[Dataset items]
-*-*-
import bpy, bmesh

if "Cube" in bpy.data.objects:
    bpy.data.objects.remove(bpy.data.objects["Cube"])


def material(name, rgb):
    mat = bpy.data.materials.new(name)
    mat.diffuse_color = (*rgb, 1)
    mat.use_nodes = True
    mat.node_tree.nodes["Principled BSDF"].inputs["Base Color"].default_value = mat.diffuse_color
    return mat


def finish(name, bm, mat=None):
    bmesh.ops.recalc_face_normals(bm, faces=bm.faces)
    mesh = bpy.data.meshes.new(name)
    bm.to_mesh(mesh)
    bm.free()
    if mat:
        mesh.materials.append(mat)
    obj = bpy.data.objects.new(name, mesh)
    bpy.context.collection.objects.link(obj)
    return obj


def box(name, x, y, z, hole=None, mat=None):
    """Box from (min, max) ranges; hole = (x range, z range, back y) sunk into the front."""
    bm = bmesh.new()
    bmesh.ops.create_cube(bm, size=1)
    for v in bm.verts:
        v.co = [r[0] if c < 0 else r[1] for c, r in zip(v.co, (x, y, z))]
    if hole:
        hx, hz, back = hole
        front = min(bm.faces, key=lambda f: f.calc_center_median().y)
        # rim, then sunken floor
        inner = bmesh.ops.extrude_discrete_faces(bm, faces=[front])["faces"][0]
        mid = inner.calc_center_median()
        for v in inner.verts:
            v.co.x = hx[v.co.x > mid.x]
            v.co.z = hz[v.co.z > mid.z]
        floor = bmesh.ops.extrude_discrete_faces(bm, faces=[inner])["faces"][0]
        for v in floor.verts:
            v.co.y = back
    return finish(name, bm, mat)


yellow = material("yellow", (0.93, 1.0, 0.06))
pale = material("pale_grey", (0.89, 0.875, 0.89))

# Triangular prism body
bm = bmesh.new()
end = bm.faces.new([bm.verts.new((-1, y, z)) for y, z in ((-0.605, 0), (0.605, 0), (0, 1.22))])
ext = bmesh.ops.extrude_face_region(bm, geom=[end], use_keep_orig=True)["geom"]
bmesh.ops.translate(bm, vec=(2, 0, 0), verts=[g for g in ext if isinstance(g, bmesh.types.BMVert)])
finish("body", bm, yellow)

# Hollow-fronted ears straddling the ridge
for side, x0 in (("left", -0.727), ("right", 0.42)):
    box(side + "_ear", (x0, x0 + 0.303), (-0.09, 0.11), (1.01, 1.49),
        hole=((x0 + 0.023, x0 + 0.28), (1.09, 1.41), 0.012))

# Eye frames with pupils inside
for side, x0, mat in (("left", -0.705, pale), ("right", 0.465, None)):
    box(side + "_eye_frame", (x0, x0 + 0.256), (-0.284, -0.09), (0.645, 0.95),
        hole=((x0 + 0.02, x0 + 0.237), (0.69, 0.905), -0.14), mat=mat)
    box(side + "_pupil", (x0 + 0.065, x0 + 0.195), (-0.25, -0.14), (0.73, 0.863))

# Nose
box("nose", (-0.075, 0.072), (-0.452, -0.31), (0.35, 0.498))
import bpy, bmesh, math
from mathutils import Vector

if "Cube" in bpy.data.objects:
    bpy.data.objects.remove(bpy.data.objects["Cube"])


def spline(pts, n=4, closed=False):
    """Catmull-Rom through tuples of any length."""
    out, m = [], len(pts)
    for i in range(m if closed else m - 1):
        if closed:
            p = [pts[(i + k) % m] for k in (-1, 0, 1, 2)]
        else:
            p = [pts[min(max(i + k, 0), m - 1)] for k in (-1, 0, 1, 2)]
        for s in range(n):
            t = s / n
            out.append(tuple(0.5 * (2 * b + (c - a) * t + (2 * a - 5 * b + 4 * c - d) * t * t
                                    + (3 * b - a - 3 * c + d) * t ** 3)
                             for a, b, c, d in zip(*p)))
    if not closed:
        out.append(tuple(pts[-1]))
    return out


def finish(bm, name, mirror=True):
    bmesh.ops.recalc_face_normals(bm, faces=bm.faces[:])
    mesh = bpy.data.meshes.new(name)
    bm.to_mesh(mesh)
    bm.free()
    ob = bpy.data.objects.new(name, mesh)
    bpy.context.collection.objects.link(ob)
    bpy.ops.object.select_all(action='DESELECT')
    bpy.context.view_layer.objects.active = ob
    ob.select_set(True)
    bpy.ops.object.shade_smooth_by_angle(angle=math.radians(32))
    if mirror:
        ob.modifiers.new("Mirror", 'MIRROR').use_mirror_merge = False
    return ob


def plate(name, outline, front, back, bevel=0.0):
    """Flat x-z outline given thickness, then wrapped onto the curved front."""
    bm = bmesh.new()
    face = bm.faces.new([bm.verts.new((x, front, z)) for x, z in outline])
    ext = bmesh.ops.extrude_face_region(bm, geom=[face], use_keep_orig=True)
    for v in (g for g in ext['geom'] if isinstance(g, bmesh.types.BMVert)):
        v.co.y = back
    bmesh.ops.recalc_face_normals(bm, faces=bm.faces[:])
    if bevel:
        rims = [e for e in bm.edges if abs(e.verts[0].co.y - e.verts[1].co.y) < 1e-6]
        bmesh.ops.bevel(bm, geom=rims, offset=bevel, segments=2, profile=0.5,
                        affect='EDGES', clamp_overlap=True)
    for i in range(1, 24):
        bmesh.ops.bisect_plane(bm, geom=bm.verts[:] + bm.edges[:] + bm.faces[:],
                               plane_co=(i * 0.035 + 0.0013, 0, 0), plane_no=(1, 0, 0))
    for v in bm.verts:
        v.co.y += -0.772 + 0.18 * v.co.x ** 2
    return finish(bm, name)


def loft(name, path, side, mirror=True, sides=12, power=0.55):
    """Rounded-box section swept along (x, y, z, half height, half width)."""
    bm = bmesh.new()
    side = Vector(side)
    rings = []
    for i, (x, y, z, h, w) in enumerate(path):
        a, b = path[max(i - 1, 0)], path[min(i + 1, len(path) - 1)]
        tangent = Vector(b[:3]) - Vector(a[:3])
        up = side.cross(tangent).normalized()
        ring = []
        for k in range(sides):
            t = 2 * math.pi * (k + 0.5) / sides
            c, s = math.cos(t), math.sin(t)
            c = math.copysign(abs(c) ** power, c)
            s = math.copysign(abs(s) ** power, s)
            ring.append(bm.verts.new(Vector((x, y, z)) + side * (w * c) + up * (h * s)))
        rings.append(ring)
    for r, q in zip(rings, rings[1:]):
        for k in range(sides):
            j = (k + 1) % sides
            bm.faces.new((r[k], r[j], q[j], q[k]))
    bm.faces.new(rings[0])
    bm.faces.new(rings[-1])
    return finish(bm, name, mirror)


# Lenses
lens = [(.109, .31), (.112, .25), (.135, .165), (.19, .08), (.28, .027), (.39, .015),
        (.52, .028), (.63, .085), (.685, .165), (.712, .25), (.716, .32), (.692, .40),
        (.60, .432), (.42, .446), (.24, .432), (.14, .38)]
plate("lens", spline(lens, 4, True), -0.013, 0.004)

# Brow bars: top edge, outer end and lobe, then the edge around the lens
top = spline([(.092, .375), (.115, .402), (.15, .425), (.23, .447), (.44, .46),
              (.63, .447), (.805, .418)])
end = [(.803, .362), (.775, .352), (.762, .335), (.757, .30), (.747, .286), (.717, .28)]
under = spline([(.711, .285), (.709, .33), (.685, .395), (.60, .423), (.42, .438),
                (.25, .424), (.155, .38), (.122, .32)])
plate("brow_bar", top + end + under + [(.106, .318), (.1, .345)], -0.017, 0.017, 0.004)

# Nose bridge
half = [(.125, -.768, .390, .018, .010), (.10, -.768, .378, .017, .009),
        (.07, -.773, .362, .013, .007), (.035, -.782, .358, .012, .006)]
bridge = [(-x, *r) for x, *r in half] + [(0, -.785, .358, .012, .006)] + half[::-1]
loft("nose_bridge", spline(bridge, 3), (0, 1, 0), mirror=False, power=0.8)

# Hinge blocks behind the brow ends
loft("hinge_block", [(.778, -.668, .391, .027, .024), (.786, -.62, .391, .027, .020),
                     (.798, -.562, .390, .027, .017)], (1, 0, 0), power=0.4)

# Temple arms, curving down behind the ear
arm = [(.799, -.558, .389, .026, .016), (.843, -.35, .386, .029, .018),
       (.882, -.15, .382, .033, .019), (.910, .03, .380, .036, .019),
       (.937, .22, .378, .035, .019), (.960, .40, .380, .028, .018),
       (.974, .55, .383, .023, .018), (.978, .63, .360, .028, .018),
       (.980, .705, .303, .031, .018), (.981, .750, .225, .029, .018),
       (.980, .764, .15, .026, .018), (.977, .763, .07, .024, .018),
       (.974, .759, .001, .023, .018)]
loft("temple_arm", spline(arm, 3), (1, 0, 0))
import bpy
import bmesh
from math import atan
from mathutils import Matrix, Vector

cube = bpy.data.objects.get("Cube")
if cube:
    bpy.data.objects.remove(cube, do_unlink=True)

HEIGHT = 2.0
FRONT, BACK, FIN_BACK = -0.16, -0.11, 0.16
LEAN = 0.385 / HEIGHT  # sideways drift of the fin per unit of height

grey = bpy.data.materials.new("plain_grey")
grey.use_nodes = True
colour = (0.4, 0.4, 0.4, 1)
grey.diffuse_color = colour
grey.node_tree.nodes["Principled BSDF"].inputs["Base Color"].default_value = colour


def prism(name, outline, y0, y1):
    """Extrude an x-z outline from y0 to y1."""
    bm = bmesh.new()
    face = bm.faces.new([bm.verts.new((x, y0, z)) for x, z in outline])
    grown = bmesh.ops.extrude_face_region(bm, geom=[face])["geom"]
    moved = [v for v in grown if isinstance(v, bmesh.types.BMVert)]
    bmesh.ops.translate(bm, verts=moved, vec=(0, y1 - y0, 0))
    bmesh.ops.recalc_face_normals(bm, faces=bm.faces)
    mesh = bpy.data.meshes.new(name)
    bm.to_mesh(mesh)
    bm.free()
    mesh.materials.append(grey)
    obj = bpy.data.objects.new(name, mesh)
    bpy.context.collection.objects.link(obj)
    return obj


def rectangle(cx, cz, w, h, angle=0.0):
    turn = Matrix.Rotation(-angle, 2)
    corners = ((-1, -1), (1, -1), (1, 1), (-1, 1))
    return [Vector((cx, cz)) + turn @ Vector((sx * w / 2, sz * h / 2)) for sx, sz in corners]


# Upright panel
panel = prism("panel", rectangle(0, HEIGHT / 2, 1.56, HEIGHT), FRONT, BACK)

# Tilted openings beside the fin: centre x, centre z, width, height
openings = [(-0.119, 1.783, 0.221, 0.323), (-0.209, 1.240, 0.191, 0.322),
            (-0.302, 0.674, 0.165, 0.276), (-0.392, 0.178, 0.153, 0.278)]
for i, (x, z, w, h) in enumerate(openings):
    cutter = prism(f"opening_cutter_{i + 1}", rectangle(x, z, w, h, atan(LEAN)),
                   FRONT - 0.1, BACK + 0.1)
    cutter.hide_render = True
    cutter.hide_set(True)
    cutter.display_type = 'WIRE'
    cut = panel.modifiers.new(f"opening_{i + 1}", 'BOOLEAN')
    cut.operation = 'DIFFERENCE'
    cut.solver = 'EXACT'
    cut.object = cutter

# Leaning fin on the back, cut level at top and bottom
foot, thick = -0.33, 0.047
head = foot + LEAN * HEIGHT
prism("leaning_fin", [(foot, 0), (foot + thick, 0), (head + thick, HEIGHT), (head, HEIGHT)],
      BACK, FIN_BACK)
-*-*-
**YOUR ASSIGNMENT**
Determine how many of the lines above include the word "return", then give that number and nothing else.

**TASK RESPONSE**
9